How to prioritise student outcomes and professional development in the face of teacher shortages?

Too often in professional careers, what we know to be important is often set aside to address what is most urgent. Professional development is a key example – leaders know it is critically important for the development of their staff, but still it is one of the first things cut as budgets shrink and schedules tighten.

For educators, professional development cannot be treated as a luxury, as something ‘nice to do’ when funds and time are available. Staying current with the latest research and pedagogies has never been more important, as the education field faces incredible staffing challenges coming out of the pandemic.

A recent study by Monash University of Australian primary and secondary school teachers, found that a shocking 41% only intend to stay in the profession, citing reasons of heavy workloads, personal health and status of the profession (Heffernan et al., 2022).

This dissatisfaction is a great cause for alarm in a sector so critical to our society. At The Hatchery, our mission is to connect people with knowledge to inspire change. We do this through online events and digital platforms that bring leaders and peers together to share ideas and inspiration.

When working in the education sector, we witnessed teachers struggling to balance their day-to-day teaching commitments with professional development. Speaking to schools and educators around Australia, we found that over 80% of schools we engaged with were struggling with the resources and time to provide staff with the time they needed to upskill.

Here at The Hatchery, we seek to be a solution. Our team of experts identifies the ever-evolving challenges schools are facing and supports educators with the information and skills they need right now.

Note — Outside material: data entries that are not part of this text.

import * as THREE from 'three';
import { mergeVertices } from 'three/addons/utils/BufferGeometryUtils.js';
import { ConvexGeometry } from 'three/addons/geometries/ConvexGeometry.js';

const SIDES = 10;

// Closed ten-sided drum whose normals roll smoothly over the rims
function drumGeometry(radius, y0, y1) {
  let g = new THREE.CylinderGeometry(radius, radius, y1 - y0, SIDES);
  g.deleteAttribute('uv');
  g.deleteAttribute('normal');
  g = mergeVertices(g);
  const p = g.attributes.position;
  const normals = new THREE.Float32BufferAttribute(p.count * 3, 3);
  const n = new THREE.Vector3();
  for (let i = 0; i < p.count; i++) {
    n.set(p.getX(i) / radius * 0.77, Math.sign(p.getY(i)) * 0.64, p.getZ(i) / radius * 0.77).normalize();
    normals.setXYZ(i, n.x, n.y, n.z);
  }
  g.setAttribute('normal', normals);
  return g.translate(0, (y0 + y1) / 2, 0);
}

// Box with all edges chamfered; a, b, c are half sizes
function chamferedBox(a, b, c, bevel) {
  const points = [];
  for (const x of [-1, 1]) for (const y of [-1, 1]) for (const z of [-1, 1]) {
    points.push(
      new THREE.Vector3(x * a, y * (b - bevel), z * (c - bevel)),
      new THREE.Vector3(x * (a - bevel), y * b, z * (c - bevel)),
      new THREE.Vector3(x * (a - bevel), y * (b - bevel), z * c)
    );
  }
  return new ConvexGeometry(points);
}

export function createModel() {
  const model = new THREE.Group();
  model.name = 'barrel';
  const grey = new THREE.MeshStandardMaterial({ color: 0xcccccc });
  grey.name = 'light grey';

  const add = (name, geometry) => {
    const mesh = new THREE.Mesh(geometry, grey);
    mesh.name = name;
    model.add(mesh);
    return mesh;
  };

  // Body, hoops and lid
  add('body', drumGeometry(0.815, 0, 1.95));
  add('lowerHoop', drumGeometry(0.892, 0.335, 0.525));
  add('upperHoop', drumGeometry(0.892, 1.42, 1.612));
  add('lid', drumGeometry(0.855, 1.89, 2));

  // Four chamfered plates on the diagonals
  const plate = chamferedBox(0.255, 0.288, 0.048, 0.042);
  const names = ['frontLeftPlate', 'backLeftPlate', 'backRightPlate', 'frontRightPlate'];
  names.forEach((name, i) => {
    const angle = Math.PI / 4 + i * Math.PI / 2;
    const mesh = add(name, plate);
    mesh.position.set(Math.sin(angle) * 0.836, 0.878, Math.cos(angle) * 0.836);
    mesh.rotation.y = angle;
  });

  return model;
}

We spoke to one teacher struggling with 8 different students in her year 2 class with 8 different levels of learning needs. Having the practical tools to help her prepare for 8 learning plans are vital in delivering the student outcomes. We know this scenario is playing out in classrooms across the country. Our ultimate goal is to help teachers easily learn and apply strategies and tools like differentiation and formative assessment to help improve student outcomes and efficiency immediately.

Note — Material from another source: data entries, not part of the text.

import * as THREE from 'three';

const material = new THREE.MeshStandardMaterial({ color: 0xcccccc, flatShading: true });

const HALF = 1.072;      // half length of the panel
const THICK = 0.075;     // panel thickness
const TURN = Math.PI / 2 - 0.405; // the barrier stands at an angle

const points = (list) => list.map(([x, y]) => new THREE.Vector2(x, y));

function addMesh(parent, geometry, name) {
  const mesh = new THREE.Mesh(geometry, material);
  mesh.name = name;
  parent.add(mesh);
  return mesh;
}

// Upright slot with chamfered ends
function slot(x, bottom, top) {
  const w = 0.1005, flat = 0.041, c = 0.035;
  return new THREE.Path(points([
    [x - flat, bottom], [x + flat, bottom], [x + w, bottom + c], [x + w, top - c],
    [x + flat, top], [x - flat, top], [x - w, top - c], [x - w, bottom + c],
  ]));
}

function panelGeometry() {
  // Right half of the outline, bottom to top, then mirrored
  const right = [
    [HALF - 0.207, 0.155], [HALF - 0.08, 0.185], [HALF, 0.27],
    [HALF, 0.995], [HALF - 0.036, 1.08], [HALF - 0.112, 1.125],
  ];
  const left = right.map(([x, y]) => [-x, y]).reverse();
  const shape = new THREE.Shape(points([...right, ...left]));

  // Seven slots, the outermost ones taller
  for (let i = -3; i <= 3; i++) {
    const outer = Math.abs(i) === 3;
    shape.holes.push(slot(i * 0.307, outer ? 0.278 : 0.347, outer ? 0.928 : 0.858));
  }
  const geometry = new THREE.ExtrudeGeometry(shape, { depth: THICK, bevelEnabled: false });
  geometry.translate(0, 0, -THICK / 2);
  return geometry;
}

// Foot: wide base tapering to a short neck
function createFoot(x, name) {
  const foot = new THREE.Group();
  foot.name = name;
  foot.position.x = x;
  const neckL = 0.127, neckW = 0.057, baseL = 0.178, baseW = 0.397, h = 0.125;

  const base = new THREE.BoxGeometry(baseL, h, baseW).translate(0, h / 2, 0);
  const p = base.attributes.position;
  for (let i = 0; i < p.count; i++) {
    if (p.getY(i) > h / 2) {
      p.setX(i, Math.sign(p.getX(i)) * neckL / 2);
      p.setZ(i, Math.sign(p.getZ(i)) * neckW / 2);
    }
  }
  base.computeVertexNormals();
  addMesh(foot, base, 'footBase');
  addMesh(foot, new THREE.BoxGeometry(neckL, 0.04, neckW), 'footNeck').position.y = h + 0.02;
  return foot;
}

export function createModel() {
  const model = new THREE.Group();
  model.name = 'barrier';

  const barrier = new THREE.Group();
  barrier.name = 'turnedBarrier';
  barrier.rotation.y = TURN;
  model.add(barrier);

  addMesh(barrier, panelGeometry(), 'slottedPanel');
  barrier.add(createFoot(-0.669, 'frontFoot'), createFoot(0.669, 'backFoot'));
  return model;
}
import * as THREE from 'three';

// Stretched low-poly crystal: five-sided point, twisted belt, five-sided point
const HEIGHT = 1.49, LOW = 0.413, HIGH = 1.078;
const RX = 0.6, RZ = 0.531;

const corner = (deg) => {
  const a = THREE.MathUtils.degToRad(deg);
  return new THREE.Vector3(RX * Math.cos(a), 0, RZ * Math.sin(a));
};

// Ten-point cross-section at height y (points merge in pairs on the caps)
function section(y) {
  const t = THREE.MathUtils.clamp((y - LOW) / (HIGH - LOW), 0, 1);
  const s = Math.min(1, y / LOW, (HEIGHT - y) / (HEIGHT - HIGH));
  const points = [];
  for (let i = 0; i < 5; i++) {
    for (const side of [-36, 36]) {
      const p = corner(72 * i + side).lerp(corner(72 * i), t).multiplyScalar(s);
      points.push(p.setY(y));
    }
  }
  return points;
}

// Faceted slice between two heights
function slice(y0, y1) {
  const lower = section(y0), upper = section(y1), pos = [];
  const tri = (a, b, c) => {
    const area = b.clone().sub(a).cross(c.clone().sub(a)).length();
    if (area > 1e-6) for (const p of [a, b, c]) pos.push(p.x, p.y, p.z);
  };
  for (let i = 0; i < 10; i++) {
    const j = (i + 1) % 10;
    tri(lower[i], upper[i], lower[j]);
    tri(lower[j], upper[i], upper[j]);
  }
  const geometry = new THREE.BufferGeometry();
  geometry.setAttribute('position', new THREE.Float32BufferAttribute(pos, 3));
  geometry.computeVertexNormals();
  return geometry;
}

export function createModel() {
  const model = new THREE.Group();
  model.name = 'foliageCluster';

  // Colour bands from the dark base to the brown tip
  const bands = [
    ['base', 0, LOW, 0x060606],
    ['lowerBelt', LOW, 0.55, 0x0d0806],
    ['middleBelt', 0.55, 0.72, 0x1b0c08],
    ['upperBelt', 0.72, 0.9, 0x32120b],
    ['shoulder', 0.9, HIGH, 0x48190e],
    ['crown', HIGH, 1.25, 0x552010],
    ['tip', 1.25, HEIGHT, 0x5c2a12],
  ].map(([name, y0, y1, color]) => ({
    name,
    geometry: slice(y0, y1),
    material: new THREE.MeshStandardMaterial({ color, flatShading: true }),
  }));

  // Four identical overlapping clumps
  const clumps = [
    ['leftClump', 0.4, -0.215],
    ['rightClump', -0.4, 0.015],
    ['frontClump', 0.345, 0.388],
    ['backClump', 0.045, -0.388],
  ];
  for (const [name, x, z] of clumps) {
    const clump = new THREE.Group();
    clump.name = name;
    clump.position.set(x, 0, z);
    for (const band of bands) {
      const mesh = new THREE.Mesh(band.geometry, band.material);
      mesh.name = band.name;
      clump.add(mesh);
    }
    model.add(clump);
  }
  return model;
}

In order to do this, we provide a variety of live and on-demand learning content, ranging in format and length, to fit in with educators’ busy schedules. Content topics are presented by keynote speakers and industry thought leaders who provide ‘need to know’ information through real-life case studies and examples from schools. Previous speakers and facilitators have included education experts Dylan Wiliam, Dr Selena Fisk and Carol Ann Tomlinson.

Members are able to seek feedback on their learnings, ask questions and share ideas with their peers, leaders and the community through our live events, interactive workshops and discussion groups hosted on the platform.

Matthew Vallis, Staff Development and Innovation Leader at Mount Lilydale Mercy College, spoke of challenges they faced with professional learning this year. ‘The impact of teacher absences and a lack of casual relief teachers (CRTs) has been a significant challenge, especially in Term 2, as teacher absences increased in relation to ongoing COVID infections,’ said Vallis.

‘Unfortunately, it was necessary in Term 2 to place a hold on professional learning that created a large number of replacement classes – we just did not have the staff to cover extra absences. However, professional learning that occurred outside of scheduled class times, that didn't require CRTs or that was considered essential for other reasons, was still accessible to staff. Interestingly, this saw people looking for more creative ways to engage with their professional learning and led to some new discoveries and moments of enthusiasm.’

During the past 10 months, more than 90% of Mount Lilydale Mercy College staff members have utilised the on-demand content on the Schools Learning Community for their professional learning needs. The on-demand platform has given them flexibility to learn at their pace, allowing them to continue to upskill at a time when resources are stretched.

Despite the significant difficulties that teacher shortages have caused for professional learning, schools like Mount Lilydale Mercy College have managed to find new approaches like The Hatchery’s Schools Learning Community that supports staff with professional learning whilst minimising the impact on classroom schedules.

Whether it is a simple membership offering covering individuals or all-school access, schools can customise a membership that meets their needs.

When considering the professional development needs of yourself or your staff, what’s ‘important’ doesn’t have to be sacrificed for the ‘urgent’. Here at The Hatchery, we are proud to play a role in supporting educators across Australia and beyond.

We are parents ourselves and have had a front row seat to the struggles within our education system over the past two years. If we can play a small role helping educators advance their own learning and growth, we can truly be satisfied that we are delivering on our mission of inspiring change. We hope you’ll join us.

To find out more, visit The Hatchery Schools Learning Community Website.


Heffernan, A., Bright, D., Kim, M., Longmuir, F., & Magyar, B. (2022). ‘I cannot sustain the workload and the emotional toll’: Reasons behind Australian teachers’ intentions to leave the profession. Australian Journal of Education, 66(2), 196–209.